Centuries before the arrival of the Eleutheran Adventurers and Loyalists, Lucayan Indians made their homes in the Bahamas. Having migrated north from Hispaniola a thousand years ago or more, as many as 40,000 Lucayans are thought to have lived among the Bahamian islands.
The Lucayans were a happy, peaceful people, which makes their brutal end at the hands of Columbus and the Spaniards even more tragic. (More about this in a future post.) Within a quarter century, all 40,000 Bahamian Lucayans had been wiped out, leaving nobody to pass down tales of their lives, customs and traditions.
Other than what Columbus wrote about them in his journal, much of what we know about the Lucayans comes from the bits and pieces they left behind. And though many artifacts – shell and stone tools, shards of pottery, rudimentary wooden seats known as duhos – have been found over the years, relatively few Lucayan remains have been uncovered.
Which makes the recent discovery of two Lucayan gravesites near Clarence Town in Long Island all the more valuable.

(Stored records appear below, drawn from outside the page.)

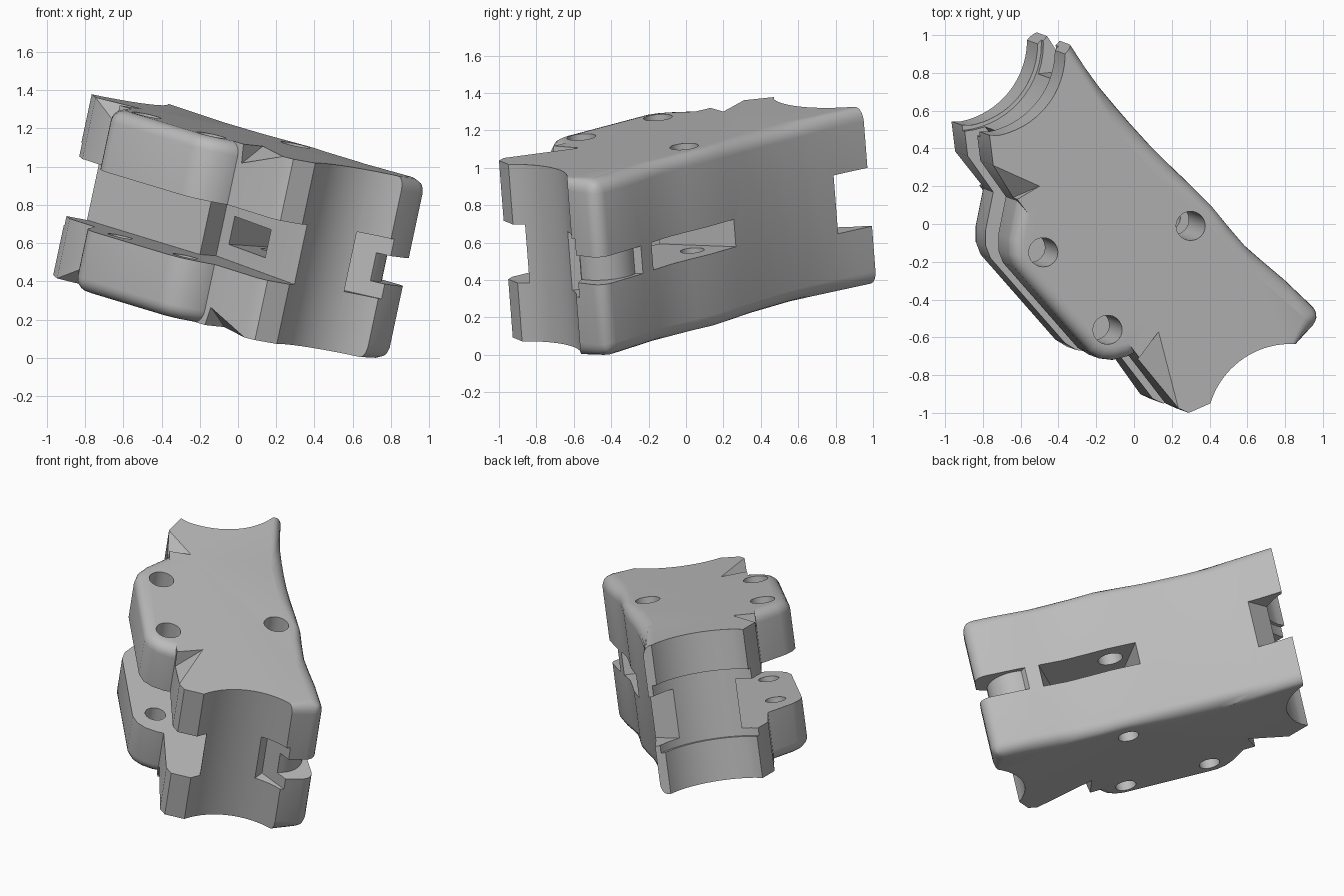
import bpy, bmesh, math
from mathutils import Matrix, Vector

cube = bpy.data.objects.get("Cube")
if cube:
    bpy.data.objects.remove(cube)

THICK = 0.97
SLOT = (0.32, 0.64)      # wide strap slot, measured through the thickness
GROOVE = (0.40, 0.55)    # narrow link slot
MAX_FILLET = 0.2

grey = bpy.data.materials.new("plain grey")
grey.use_nodes = True
colour = (0.5, 0.5, 0.5, 1)
grey.diffuse_color = colour
grey.node_tree.nodes["Principled BSDF"].inputs["Base Color"].default_value = colour


def arc(cx, cy, r, start, end, n):
    angles = [math.radians(start + (end - start) * i / n) for i in range(n + 1)]
    return [(cx + r * math.cos(a), cy + r * math.sin(a)) for a in angles]


def along(t, s):
    """Point from distance along the body and distance towards its lobe side."""
    return (0.64 * t - 0.77 * s, -0.77 * t - 0.64 * s)


def make_object(name, bm):
    bmesh.ops.recalc_face_normals(bm, faces=bm.faces)
    mesh = bpy.data.meshes.new(name)
    bm.to_mesh(mesh)
    bm.free()
    mesh.materials.append(grey)
    ob = bpy.data.objects.new(name, mesh)
    bpy.context.collection.objects.link(ob)
    return ob


def select_only(ob):
    bpy.ops.object.select_all(action='DESELECT')
    bpy.context.view_layer.objects.active = ob
    ob.select_set(True)


def prism(name, outline, low, high, rims=None, corners=None):
    """Extrude an outline; rims and corners map edge indices to fillet sizes."""
    bm = bmesh.new()
    weight = bm.edges.layers.float.new("bevel_weight_edge")
    rings = [[bm.verts.new((x, y, w)) for x, y in outline] for w in (low, high)]
    n = len(outline)
    for ring in rings:
        bm.faces.new(ring)
    for i in range(n):
        j = (i + 1) % n
        bm.faces.new((rings[0][i], rings[0][j], rings[1][j], rings[1][i]))
    for i, size in (rims or {}).items():
        for ring in rings:
            bm.edges.get((ring[i], ring[(i + 1) % n]))[weight] = size / MAX_FILLET
    for i, size in (corners or {}).items():
        bm.edges.get((rings[0][i], rings[1][i]))[weight] = size / MAX_FILLET
    ob = make_object(name, bm)
    if rims:
        mod = ob.modifiers.new("fillet", 'BEVEL')
        mod.limit_method = 'WEIGHT'
        mod.width = MAX_FILLET
        mod.segments = 5
        mod.use_clamp_overlap = False
        select_only(ob)
        bpy.ops.object.modifier_apply(modifier=mod.name)
    return ob


def combine(body, tool, operation='DIFFERENCE'):
    mod = body.modifiers.new(tool.name, 'BOOLEAN')
    mod.operation = operation
    mod.solver = 'EXACT'
    mod.object = tool
    select_only(body)
    bpy.ops.object.modifier_apply(modifier=mod.name)
    bpy.data.objects.remove(tool)


# Core: gently waved back edge, with a round saddle at both ends
back = [(-0.325, 0.945), (-0.25, 0.83), (-0.17, 0.72), (-0.08, 0.612), (0.0, 0.52),
        (0.1, 0.41), (0.2, 0.31), (0.31, 0.205), (0.42, 0.095), (0.51, -0.015),
        (0.6, -0.12), (0.7, -0.207), (0.81, -0.3), (1.01, -0.49)]
fillets = [0.05, 0.07, 0.09, 0.1, 0.1, 0.09, 0.07, 0.05, 0.05, 0.06, 0.08, 0.09, 0.08, 0.07]
near_saddle = arc(0.83, -1.08, 0.445, 85, 163, 20)
far_saddle = arc(-0.805, 0.9, 0.44, -78, 0, 20)
front = [(0.29, -1.0), (0.235, -0.975), (-0.61, 0.12), (-0.745, 0.31), (-0.765, 0.47)]
body = prism("clamp_body", back + near_saddle + front + far_saddle, 0, THICK,
             rims=dict(enumerate(fillets)), corners={len(back) - 1: 0.07})

# Tapering chamfers where the lobe runs into each end
for end, inner, side, outer in (
        ((-0.745, 0.31), (-0.5, 0.2), (-0.62, 0.133), (-0.75, 0.05)),
        ((0.235, -0.975), (0.13, -0.57), (0.04, -0.72), (-0.06, -0.8))):
    for top in (True, False):
        bm = bmesh.new()
        for (x, y), w in ((end, THICK), (inner, THICK), (side, THICK - 0.1), (outer, THICK + 0.1)):
            bm.verts.new((x, y, w if top else THICK - w))
        bmesh.ops.convex_hull(bm, input=bm.verts)
        combine(body, make_object("end_chamfer", bm))

# Rounded lobe carrying two bolts
lobe_outline = [(0.2, -0.5), (0.07, -0.655), (-0.02, -0.705), (-0.1, -0.725),
                (-0.17, -0.717), (-0.23, -0.68), (-0.625, -0.23), (-0.65, -0.165),
                (-0.65, -0.08), (-0.61, 0.12), (-0.47, 0.2)]
lobe = prism("lobe", lobe_outline, 0, THICK,
             rims={i: 0.07 for i in range(len(lobe_outline))})
combine(body, lobe, 'UNION')

# Strap slot through the lobe side, with a slanted pocket behind it
slot = [along(*p) for p in ((-1.5, 0.21), (0.14, 0.2), (0.08, 0.04),
                            (0.946, 0.235), (1.5, 0.24), (1.5, 1), (-1.5, 1))]
combine(body, prism("strap_slot", slot, *SLOT))

# Link channel from the slanted pocket to the back window
channel = [along(*p) for p in ((0.0, -0.6), (0.63, -0.6), (0.62, -0.38),
                               (0.59, 0.25), (0.21, 0.12), (0.0, -0.4))]
combine(body, prism("link_channel", channel, *GROOVE))

# Notch across the far tip, and a shallow band inside the far saddle
notch = [(-0.47, 0.735), (-0.1, 0.775), (-0.1, 1.2), (-0.47, 1.2)]
combine(body, prism("far_notch", notch, *SLOT))
combine(body, prism("saddle_band", arc(-0.805, 0.9, 0.46, 0, 354, 59), 0.27, 0.71))

# Recess in the near saddle and a narrow groove round the near tip
recess = [(0.69, -0.8), (0.69, -0.58), (0.89, -0.62), (0.89, -0.8)]
combine(body, prism("near_recess", recess, *SLOT))
groove = ([(1.2, -0.8), (0.88, -0.8)] + arc(0.70, -0.47, 0.17, -50, 65, 12)
          + [(0.79, -0.2), (1.2, -0.2)])
combine(body, prism("tip_groove", groove, *GROOVE))

# Bolt holes, wider in the upper half
for x, y in ((-0.48, -0.15), (-0.14, -0.56), (0.3, -0.01)):
    for radius, low, high in ((0.064, -0.1, 0.48), (0.077, 0.47, 1.1)):
        combine(body, prism("bolt_hole", arc(x, y, radius, 0, 348.75, 31), low, high))

# Tilt the finished part into its resting pose
axis = Vector((0.213, -0.078, 1)).normalized()
pose = Matrix(((1, 0, axis.x, -THICK * axis.x),
               (0, 1, axis.y, -THICK * axis.y),
               (-0.213, 0.078, axis.z, 1.2 - THICK * axis.z),
               (0, 0, 0, 1)))
body.data.transform(pose)
lowest = min(v.co.z for v in body.data.vertices)
body.data.transform(Matrix.Translation((0, 0, -lowest)))
body.data.update()
select_only(body)
bpy.ops.object.shade_smooth_by_angle(angle=math.radians(30))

The remains appear to be those of an elderly male and an older female, both buried face down. Beneath the older female, a third set of remains, thought to be a younger female relative, have also been found. Scientists are confident the remains are Lucayan because they show signs of cranial flattening, a common Lucayan practice.
To date, most Lucayan remains found in the Bahamas have been located in caves or blue holes. These are the first such remains to be excavated from beach dunes, a discovery that may lead to a deeper understanding of Lucayan life and traditions.
A collection of Lucayan artifacts, many located in the remains of a large village discovered near Bita Bay on Green Turtle Cay, can be viewed at the Albert Lowe Museum.